=== THE TASK ===
Your answer should be one number: how many lines below have the word "data".
----------------
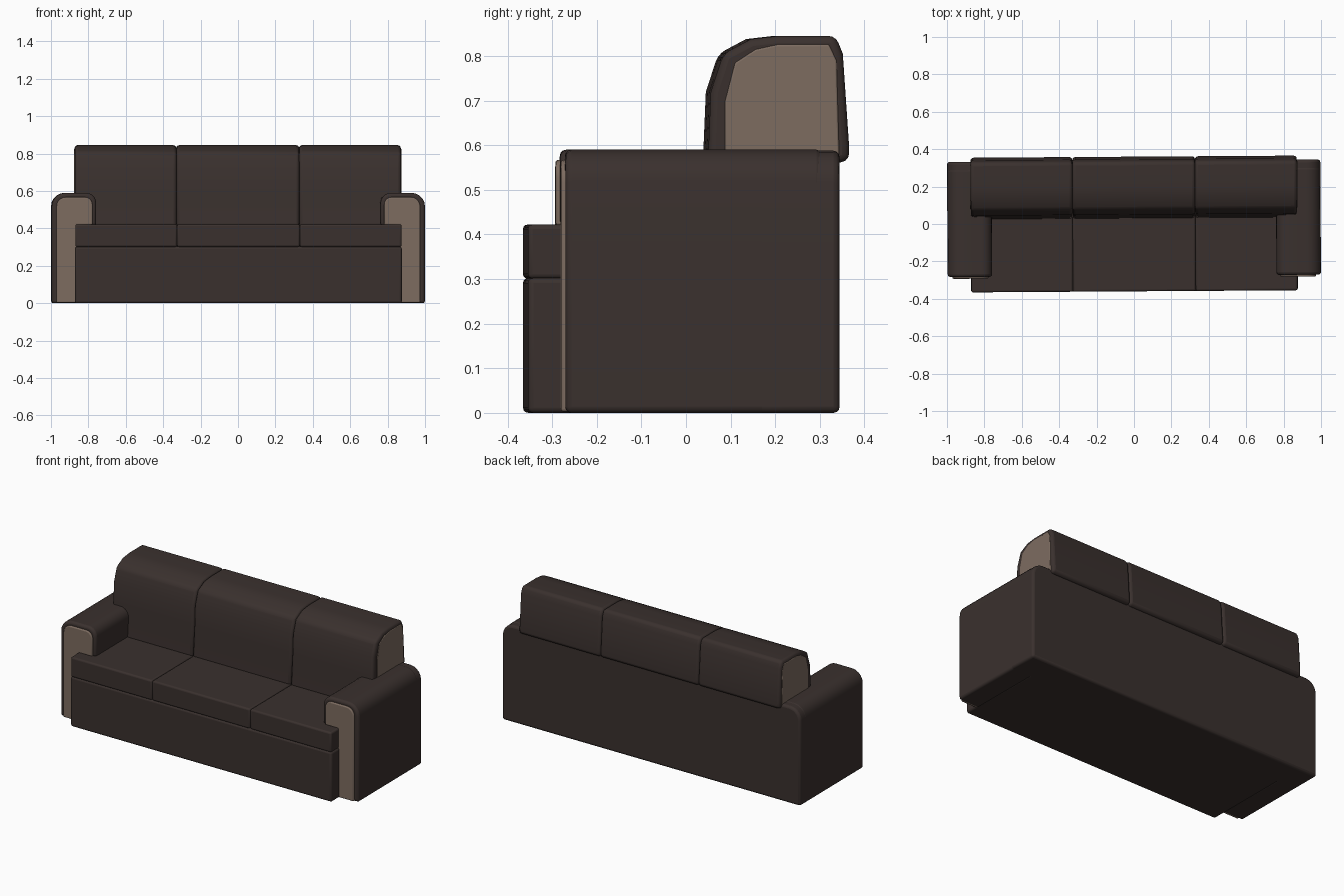
import bpy, bmesh, math
from mathutils import Vector

if "Cube" in bpy.data.objects:
    bpy.data.objects.remove(bpy.data.objects["Cube"])

SKEW = 0.0065  # the whole sofa is turned very slightly about z


def material(name, rgb):
    m = bpy.data.materials.new(name)
    m.diffuse_color = (*rgb, 1)
    m.use_nodes = True
    m.node_tree.nodes["Principled BSDF"].inputs["Base Color"].default_value = m.diffuse_color
    return m


LEATHER = material("dark_leather", (0.042, 0.030, 0.027))
BEIGE = material("beige_fabric", (0.205, 0.150, 0.118))


def prism(name, pts, axis, lo, hi, bevel, mat):
    """Extrude a profile along x (pts = y,z) or y (pts = x,z), with soft edges."""
    place = (lambda p, t: (t, p[0], p[1])) if axis == 'x' else (lambda p, t: (p[0], t, p[1]))
    bm = bmesh.new()
    a = [bm.verts.new(place(p, lo)) for p in pts]
    b = [bm.verts.new(place(p, hi)) for p in pts]
    bm.faces.new(a)
    bm.faces.new(b[::-1])
    n = len(pts)
    for i in range(n):
        j = (i + 1) % n
        bm.faces.new((a[i], b[i], b[j], a[j]))
    bmesh.ops.recalc_face_normals(bm, faces=bm.faces)
    me = bpy.data.meshes.new(name)
    bm.to_mesh(me)
    bm.free()
    me.materials.append(mat)
    ob = bpy.data.objects.new(name, me)
    bpy.context.collection.objects.link(ob)
    ob.rotation_euler.z = SKEW
    mod = ob.modifiers.new("soft_edges", 'BEVEL')
    mod.width, mod.segments = bevel, 3
    mod.limit_method, mod.angle_limit = 'ANGLE', math.radians(35)
    bpy.context.view_layer.objects.active = ob
    ob.select_set(True)
    bpy.ops.object.shade_smooth_by_angle(angle=math.radians(40))
    ob.select_set(False)
    return ob


def arc(cx, cz, r, start, end, steps=5):
    return [(cx + r * math.cos(math.radians(start + (end - start) * i / steps)),
             cz + r * math.sin(math.radians(start + (end - start) * i / steps)))
            for i in range(steps + 1)]


def box(a0, a1, b0, b1):
    return [(a0, b0), (a1, b0), (a1, b1), (a0, b1)]


# Base under the seat and the full-width back panel
prism("base", box(-0.36, 0.30, 0, 0.303), 'x', -0.874, 0.874, 0.012, LEATHER)
R = arc(0.925, 0.515, 0.073, 0, 90)
back_pts = [(-0.998, 0), (0.998, 0)] + R + [(-x, z) for x, z in R[::-1]]
prism("back_panel", back_pts, 'y', 0.15, 0.338, 0.014, LEATHER)

# Arms with an inward overhang, and their beige front panels
arm = ([(0.86, 0), (0.998, 0)] + arc(0.925, 0.517, 0.073, 0, 90)
       + arc(0.815, 0.535, 0.055, 90, 180) + [(0.76, 0.415), (0.86, 0.415)])
panel = ([(0.865, 0.003), (0.972, 0.003)] + arc(0.922, 0.517, 0.05, 0, 90)
         + arc(0.82, 0.527, 0.04, 90, 180) + [(0.78, 0.42), (0.865, 0.42)])
for side, s in (("left", -1), ("right", 1)):
    prism(side + "_arm", [(s * x, z) for x, z in arm], 'y', -0.277, 0.30, 0.014, LEATHER)
    prism(side + "_arm_panel", [(s * x, z) for x, z in panel], 'y', -0.287, -0.25, 0.006, BEIGE)

# Three seat cushions and three back cushions
back_profile = [(0.03, 0.41), (0.045, 0.60), (0.05, 0.72), (0.078, 0.805), (0.14, 0.838),
                (0.20, 0.845), (0.33, 0.845), (0.346, 0.805), (0.36, 0.60),
                (0.36, 0.565), (0.30, 0.555), (0.30, 0.41)]
for name, x0, x1 in (("left", -0.872, -0.328), ("middle", -0.328, 0.328), ("right", 0.328, 0.872)):
    prism(name + "_seat_cushion", box(-0.36, 0.12, 0.301, 0.422), 'x', x0, x1, 0.01, LEATHER)
    prism(name + "_back_cushion", back_profile, 'x', x0, x1, 0.016, LEATHER)

# Beige end panels on the backrest
end_profile = [(0.082, 0.50), (0.082, 0.70), (0.104, 0.785), (0.15, 0.815), (0.20, 0.826),
               (0.315, 0.826), (0.332, 0.79), (0.338, 0.58), (0.29, 0.50)]
for side, s in (("left", -1), ("right", 1)):
    prism(side + "_back_end_panel", end_profile, 'x', *sorted((s * 0.85, s * 0.875)), 0.004, BEIGE)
----------------
=== SOLUTION FOR THIS PROBLEM ===
5